Material for the task below:

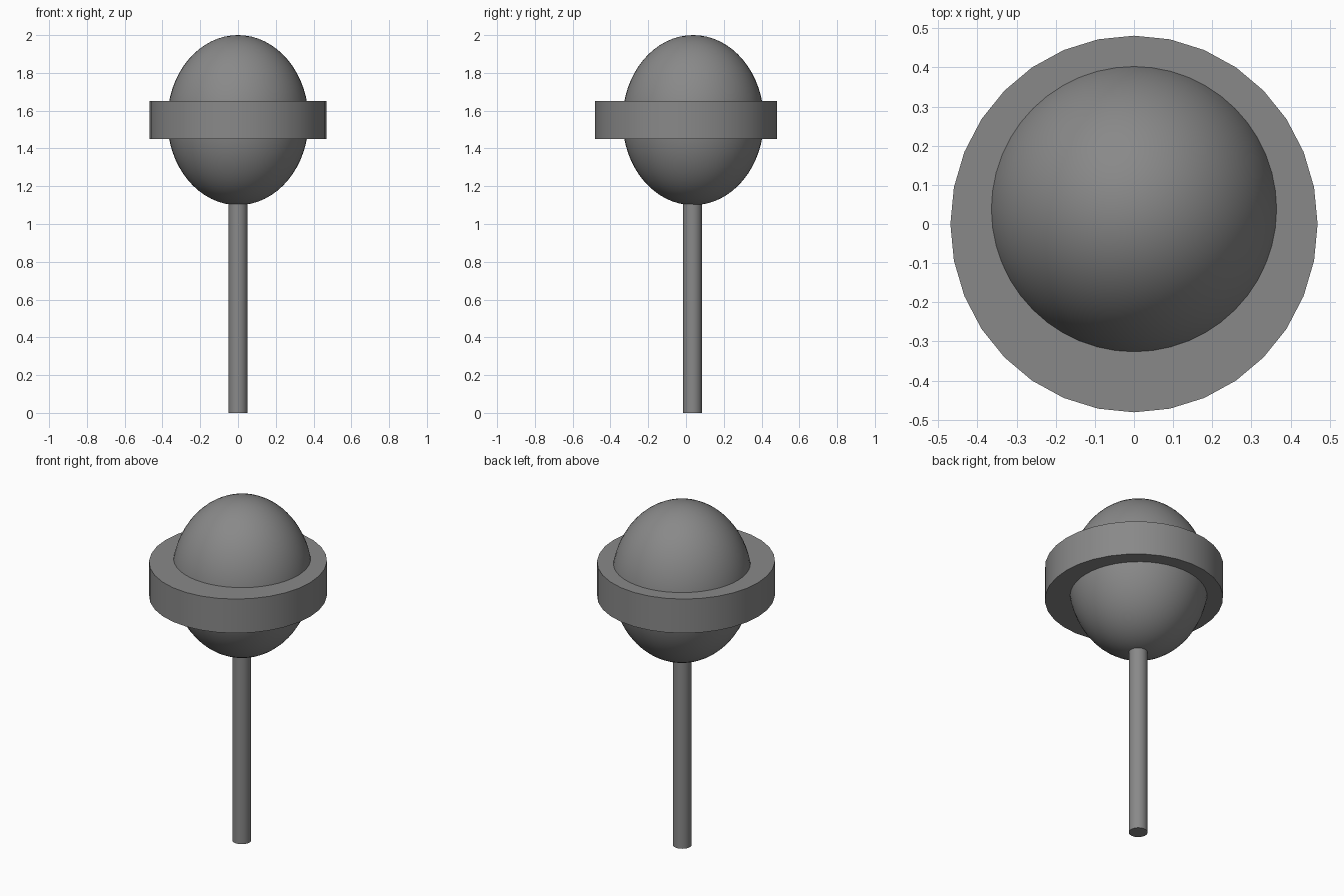
import bpy
import math

if "Cube" in bpy.data.objects:
    bpy.data.objects.remove(bpy.data.objects["Cube"])

grey = bpy.data.materials.new("mid grey")
grey.diffuse_color = (0.25, 0.25, 0.25, 1)
grey.use_nodes = True
grey.node_tree.nodes["Principled BSDF"].inputs["Base Color"].default_value = grey.diffuse_color


def finish(name, scale=(1, 1, 1)):
    """Name, scale, colour and smooth the part just added."""
    ob = bpy.context.object
    ob.name = name
    ob.scale = scale
    bpy.ops.object.transform_apply(location=False, rotation=False, scale=True)
    ob.data.materials.append(grey)
    bpy.ops.object.shade_smooth_by_angle(angle=math.radians(35))
    return ob


CORE_Y = 0.038  # the ball and stick sit slightly behind the ring centre

# Egg-shaped ball
bpy.ops.mesh.primitive_uv_sphere_add(segments=48, ring_count=32, radius=1,
                                     location=(0, CORE_Y, 1.55))
finish("ball", (0.374, 0.374, 0.45))

# Flat band around the middle of the ball
bpy.ops.mesh.primitive_cylinder_add(vertices=32, radius=1, depth=0.2,
                                    location=(0, 0, 1.55))
finish("band", (0.469, 0.481, 1))

# Stick, its top buried in the ball
bpy.ops.mesh.primitive_cylinder_add(vertices=32, radius=0.05, depth=1.15,
                                    location=(0, CORE_Y - 0.003, 0.575))
finish("stick")
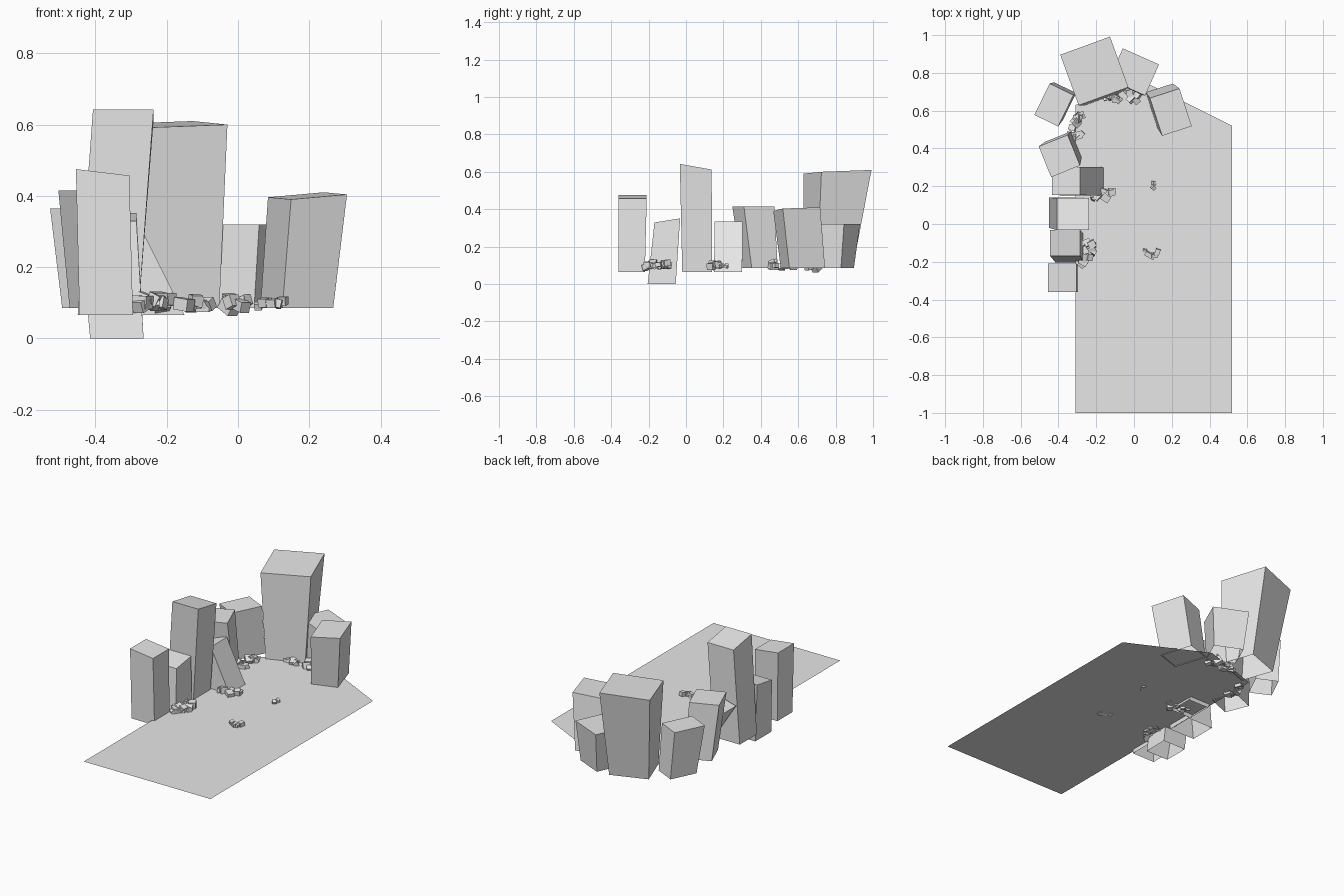
import bpy
import bmesh
import random
from math import radians
from mathutils import Matrix, Vector

random.seed(4)
if "Cube" in bpy.data.objects:
    bpy.data.objects.remove(bpy.data.objects["Cube"], do_unlink=True)

GROUND = 0.09

stone = bpy.data.materials.new("pale grey stone")
stone.use_nodes = True
grey = (0.8, 0.8, 0.8, 1)
stone.diffuse_color = grey
stone.node_tree.nodes["Principled BSDF"].inputs["Base Color"].default_value = grey


def finish(bm, name):
    mesh = bpy.data.meshes.new(name)
    bm.to_mesh(mesh)
    bm.free()
    mesh.materials.append(stone)
    obj = bpy.data.objects.new(name, mesh)
    bpy.context.collection.objects.link(obj)
    return obj


def block(name, base, base_size, top, top_size, angle=0, tilt=(0, 0)):
    """Open-bottomed slab, skewed and tapered between its base and top."""
    bm = bmesh.new()
    turn = Matrix.Rotation(radians(angle), 3, 'Z')
    corners = [(-1, -1), (1, -1), (1, 1), (-1, 1)]
    rings = []
    for centre, size, slope in ((base, base_size, (0, 0)), (top, top_size, tilt)):
        ring = []
        for sx, sy in corners:
            offset = turn @ Vector((sx * size[0] / 2, sy * size[1] / 2, 0))
            offset.z = sx * slope[0] + sy * slope[1]
            ring.append(bm.verts.new(Vector(centre) + offset))
        rings.append(ring)
    low, high = rings
    bm.faces.new(high)
    for i in range(4):
        j = (i + 1) % 4
        bm.faces.new((low[i], low[j], high[j], high[i]))
    return finish(bm, name)


def rubble(name, centre, spread, count, smallest, largest):
    """Heap of small tumbled cubes."""
    bm = bmesh.new()
    for _ in range(count):
        size = random.uniform(smallest, largest)
        place = Vector((centre[0] + random.uniform(-1, 1) * spread[0],
                        centre[1] + random.uniform(-1, 1) * spread[1],
                        GROUND + random.uniform(0, 0.6) * size))
        spin = Matrix.Rotation(random.uniform(0, 3), 4, 'Z')
        lean = Matrix.Rotation(random.uniform(-0.6, 0.6), 4, 'X')
        stretch = Matrix.Diagonal((1, random.uniform(0.7, 1.2), 0.9, 1))
        bmesh.ops.create_cube(bm, size=size,
                              matrix=Matrix.Translation(place) @ spin @ lean @ stretch)
    return finish(bm, name)


# Flat ground sheet with a pointed far end
bm = bmesh.new()
outline = [(-0.31, -1), (0.52, -1), (0.52, 0.52), (0.06, 0.75), (-0.31, 0.63)]
bm.faces.new([bm.verts.new((x, y, GROUND)) for x, y in outline])
finish(bm, "ground")

# Row of slabs along the side
block("row_front_slab", (-0.37, -0.29, 0.065), (0.15, 0.14),
      (-0.38, -0.285, 0.466), (0.15, 0.15), tilt=(-0.009, 0))
block("row_low_slab", (-0.34, -0.13, 0), (0.15, 0.15),
      (-0.365, -0.1, 0.34), (0.16, 0.137), tilt=(0, 0.011))
block("row_tall_slab", (-0.365, 0.06, 0.065), (0.17, 0.16),
      (-0.322, 0.052, 0.627), (0.17, 0.17), tilt=(0, -0.015))
block("leaning_slab", (-0.218, 0.225, 0.065), (0.136, 0.15),
      (-0.36, 0.228, 0.315), (0.15, 0.15), tilt=(0.02, 0))

# Slabs curving around the far end
block("bend_slab", (-0.375, 0.393, 0.085), (0.15, 0.15),
      (-0.395, 0.36, 0.415), (0.165, 0.175), angle=22)
block("corner_slab", (-0.4, 0.65, 0.085), (0.13, 0.16),
      (-0.424, 0.63, 0.365), (0.14, 0.185), angle=-26)
block("far_great_slab", (-0.19, 0.76, 0.085), (0.22, 0.2),
      (-0.21, 0.81, 0.6), (0.28, 0.285), angle=20, tilt=(0.005, 0.005))
block("far_low_slab", (0, 0.79, 0.085), (0.17, 0.16),
      (0, 0.805, 0.32), (0.21, 0.18), angle=-24)
block("far_end_slab", (0.165, 0.625, 0.085), (0.15, 0.2),
      (0.195, 0.592, 0.4), (0.165, 0.21), angle=18, tilt=(0.007, 0.003))

# Heaps of broken stone
rubble("far_rubble", (-0.07, 0.675), (0.1, 0.025), 15, 0.022, 0.042)
rubble("corner_rubble", (-0.31, 0.52), (0.03, 0.06), 12, 0.022, 0.042)
rubble("row_rubble", (-0.245, -0.15), (0.035, 0.07), 15, 0.022, 0.042)
rubble("middle_rubble", (-0.18, 0.15), (0.07, 0.03), 11, 0.02, 0.04)
rubble("open_ground_rubble", (0.09, -0.155), (0.035, 0.02), 6, 0.015, 0.028)
rubble("small_scatter", (0.1, 0.21), (0.015, 0.02), 4, 0.012, 0.022)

End of Material for the task.

**Exercise goal**
Please extract exactly, and only, the lines from the line containing "0.025), 15, 0.022, 0.042)" through the last line of the records.

**Your response**
rubble("far_rubble", (-0.07, 0.675), (0.1, 0.025), 15, 0.022, 0.042)
rubble("corner_rubble", (-0.31, 0.52), (0.03, 0.06), 12, 0.022, 0.042)
rubble("row_rubble", (-0.245, -0.15), (0.035, 0.07), 15, 0.022, 0.042)
rubble("middle_rubble", (-0.18, 0.15), (0.07, 0.03), 11, 0.02, 0.04)
rubble("open_ground_rubble", (0.09, -0.155), (0.035, 0.02), 6, 0.015, 0.028)
rubble("small_scatter", (0.1, 0.21), (0.015, 0.02), 4, 0.012, 0.022)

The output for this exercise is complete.